EC ends R1234yf antitrust investigation
The European Commission has ended its antitrust investigation into cooperation between Honeywell and DuPont (now Chemours) on the production of refrigerant R1234yf.
The Commission first opened formal proceedings into the development of the new refrigerant in December 2011. In 2014, the Commission adopted a statement of objections against both companies voicing its preliminary concerns that the cooperation between Honeywell and DuPont for the production of R1234yf, may have limited the product’s availability and technical development.
Specifically, the concerns surrounded a series of agreements concluded between Honeywell and DuPont in 2010 – notably production arrangements and the development of production processes – which might have hindered competition on the market for R1234yf.
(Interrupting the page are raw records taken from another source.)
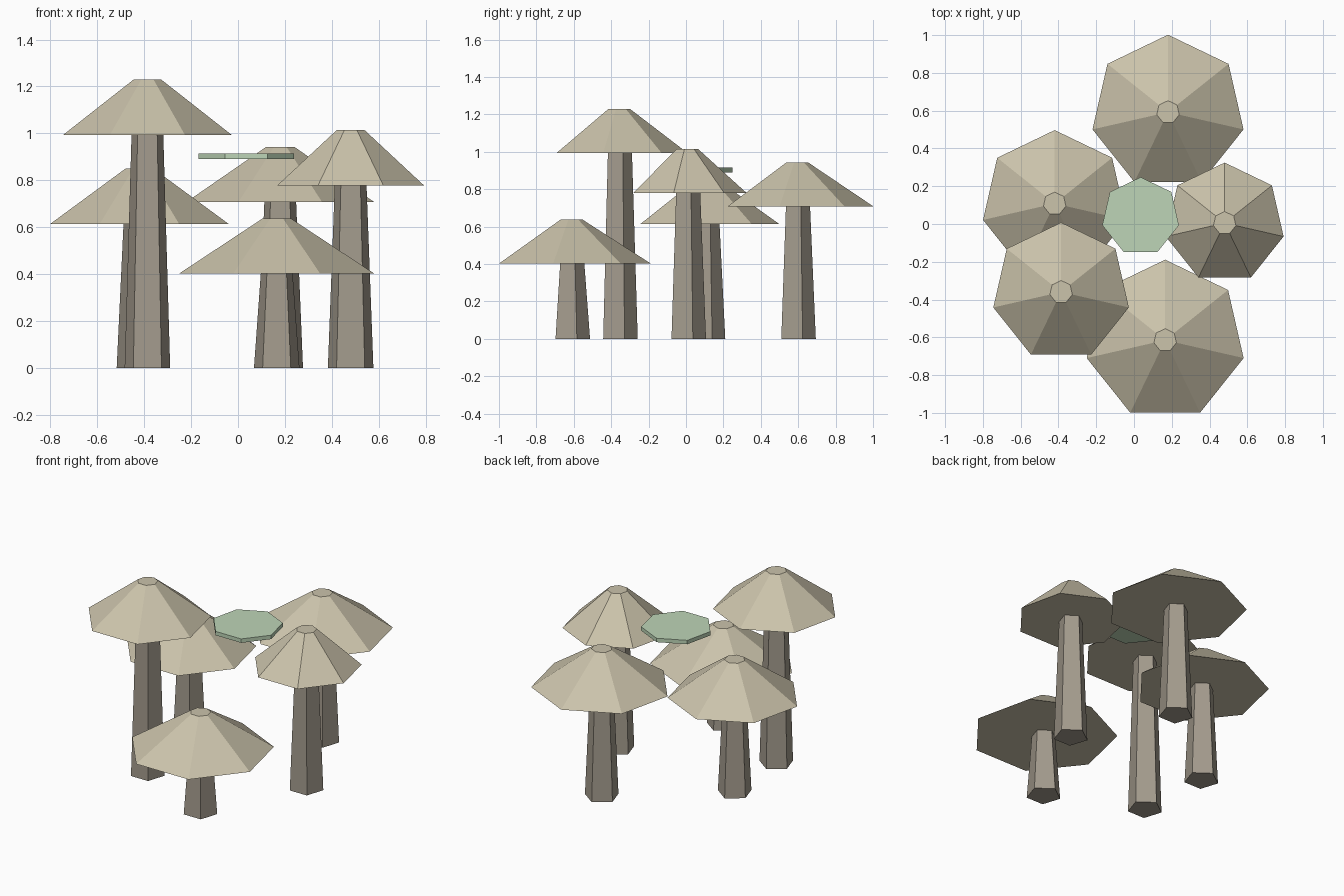
import bpy, bmesh, math

if "Cube" in bpy.data.objects:
    bpy.data.objects.remove(bpy.data.objects["Cube"])


def material(name, rgb):
    """Flat colour given as sRGB 0-255, stored as linear."""
    lin = [((c / 255 + 0.055) / 1.055) ** 2.4 for c in rgb]
    m = bpy.data.materials.new(name)
    m.diffuse_color = (*lin, 1)
    m.use_nodes = True
    m.node_tree.nodes["Principled BSDF"].inputs["Base Color"].default_value = m.diffuse_color
    return m


cap_mat = material("pale tan", (203, 195, 171))
stem_mat = material("grey brown", (163, 155, 141))
leaf_mat = material("soft green", (189, 213, 183))


def frustum(name, sides, x, y, z0, z1, r0, r1, mat):
    """Closed tapered prism with one corner pointing to +y."""
    bm = bmesh.new()
    rings = []
    for z, r in ((z0, r0), (z1, r1)):
        ring = []
        for i in range(sides):
            a = math.pi / 2 + 2 * math.pi * i / sides
            ring.append(bm.verts.new((r * math.cos(a), r * math.sin(a), z)))
        rings.append(ring)
    low, high = rings
    bm.faces.new(low[::-1])
    bm.faces.new(high)
    for i in range(sides):
        j = (i + 1) % sides
        bm.faces.new((low[i], low[j], high[j], high[i]))
    mesh = bpy.data.meshes.new(name)
    bm.to_mesh(mesh)
    bm.free()
    mesh.materials.append(mat)
    ob = bpy.data.objects.new(name, mesh)
    ob.location = (x, y, 0)
    bpy.context.collection.objects.link(ob)
    return ob


# Mushrooms: name, x, y, cap underside height, cap radius
mushrooms = [
    ("back", 0.18, 0.592, 0.708, 0.41),
    ("left", -0.42, 0.108, 0.615, 0.389),
    ("tall", -0.386, -0.36, 0.994, 0.368),
    ("front", 0.165, -0.615, 0.403, 0.426),
    ("right", 0.48, 0.005, 0.779, 0.32),
]
for name, x, y, z, r in mushrooms:
    frustum(name + "_stem", 5, x, y, 0, z + 0.005, 0.102, 0.071, stem_mat)
    frustum(name + "_cap", 7, x, y, z, z + 0.235, r, 0.061, cap_mat)

# Thin floating platform between the caps
frustum("green_platform", 7, 0.035, 0.04, 0.89, 0.915, 0.208, 0.208, leaf_mat)
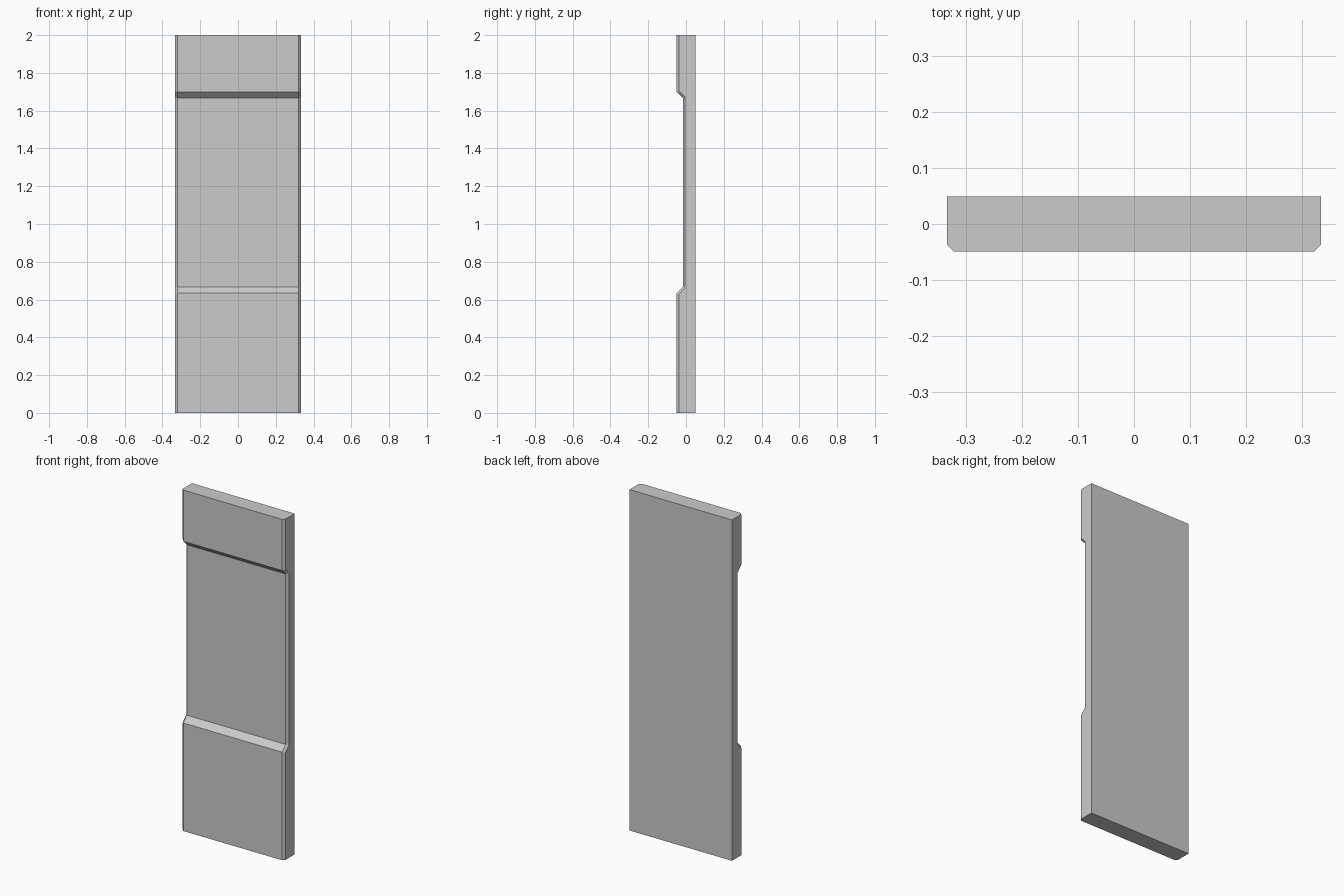
import bpy, bmesh, math

if "Cube" in bpy.data.objects:
    bpy.data.objects.remove(bpy.data.objects["Cube"])

HALF_W, HALF_D, CH = 0.333, 0.049, 0.012
RECESS = -0.016
SHIFT = CH * math.tan(math.radians(22.5))  # chamfer mitre at the 45 degree slopes

# Front side profile: y, z, mitre direction
profile = [(-HALF_D, 0.0, 0), (-HALF_D, 0.634, -1), (RECESS, 0.667, -1),
           (RECESS, 1.667, 1), (-HALF_D, 1.70, 1), (-HALF_D, 2.0, 0)]

bm = bmesh.new()


def line(x, offset):
    """Column of vertices following the front profile, set back by offset."""
    return [bm.verts.new((x, y + offset, z + s * SHIFT * (offset > 0)))
            for y, z, s in profile]


# Columns across the front: side edge, chamfer edge, chamfer edge, side edge
cols = [line(-HALF_W, CH), line(-HALF_W + CH, 0),
        line(HALF_W - CH, 0), line(HALF_W, CH)]
for a, b in zip(cols, cols[1:]):
    for i in range(len(profile) - 1):
        bm.faces.new((a[i], b[i], b[i + 1], a[i + 1]))

# Back, sides, top and bottom
bl, br, tr, tl = [bm.verts.new((x, HALF_D, z)) for x, z in
                  ((-HALF_W, 0), (HALF_W, 0), (HALF_W, 2), (-HALF_W, 2))]
bm.faces.new((bl, tl, tr, br))
bm.faces.new([bl, tl] + cols[0][::-1])
bm.faces.new([br, tr] + cols[3][::-1])
bm.faces.new([bl, br] + [c[0] for c in cols[::-1]])
bm.faces.new([tl, tr] + [c[-1] for c in cols[::-1]])
bmesh.ops.recalc_face_normals(bm, faces=bm.faces)

mesh = bpy.data.meshes.new("wall_panel")
bm.to_mesh(mesh)
bm.free()
bpy.context.collection.objects.link(bpy.data.objects.new("wall_panel", mesh))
The European Commission says that today’s closure decision was taken “after careful assessment of all the evidence in the case, together with the various submissions of the parties and other interested third parties”.
Significantly, the three complainants in this case – Arkema, Mexichem and the European Automobile Manufacturers Association (ACEA) – each separately withdrew their complaints between April and July of this year.
Honeywell said it was pleased with the European Commission’s decision, commenting that it confirmed that the company “acted in full compliance with European Union laws”.
The Commission says it will continue to monitor closely the chemicals market, including for the R1234yf refrigerant.
The development and introduction of R1234yf, which has been widely adopted to replace R134a in car air conditioning systems, has been plagued by controversy. In addition to the antitrust investigations, the refrigerant has also been the subject of numerous patent disputes between refrigerant manufacturers and its safety has been challenged by some German car manufacturers, led by Daimler.
In June, Arkema opened a new complaint to the European Commission claiming Honeywell was abusing its dominant position in the use of R1234yf in car air conditioning systems. The French chemical company maintained there were compelling new grounds for the EC to pursue an abuse of dominance case amid claims of unfair competition.
Honeywell maintains that it acts in full compliance with EU competition rules and that, like earlier complaints, the restated complaint is without any merit.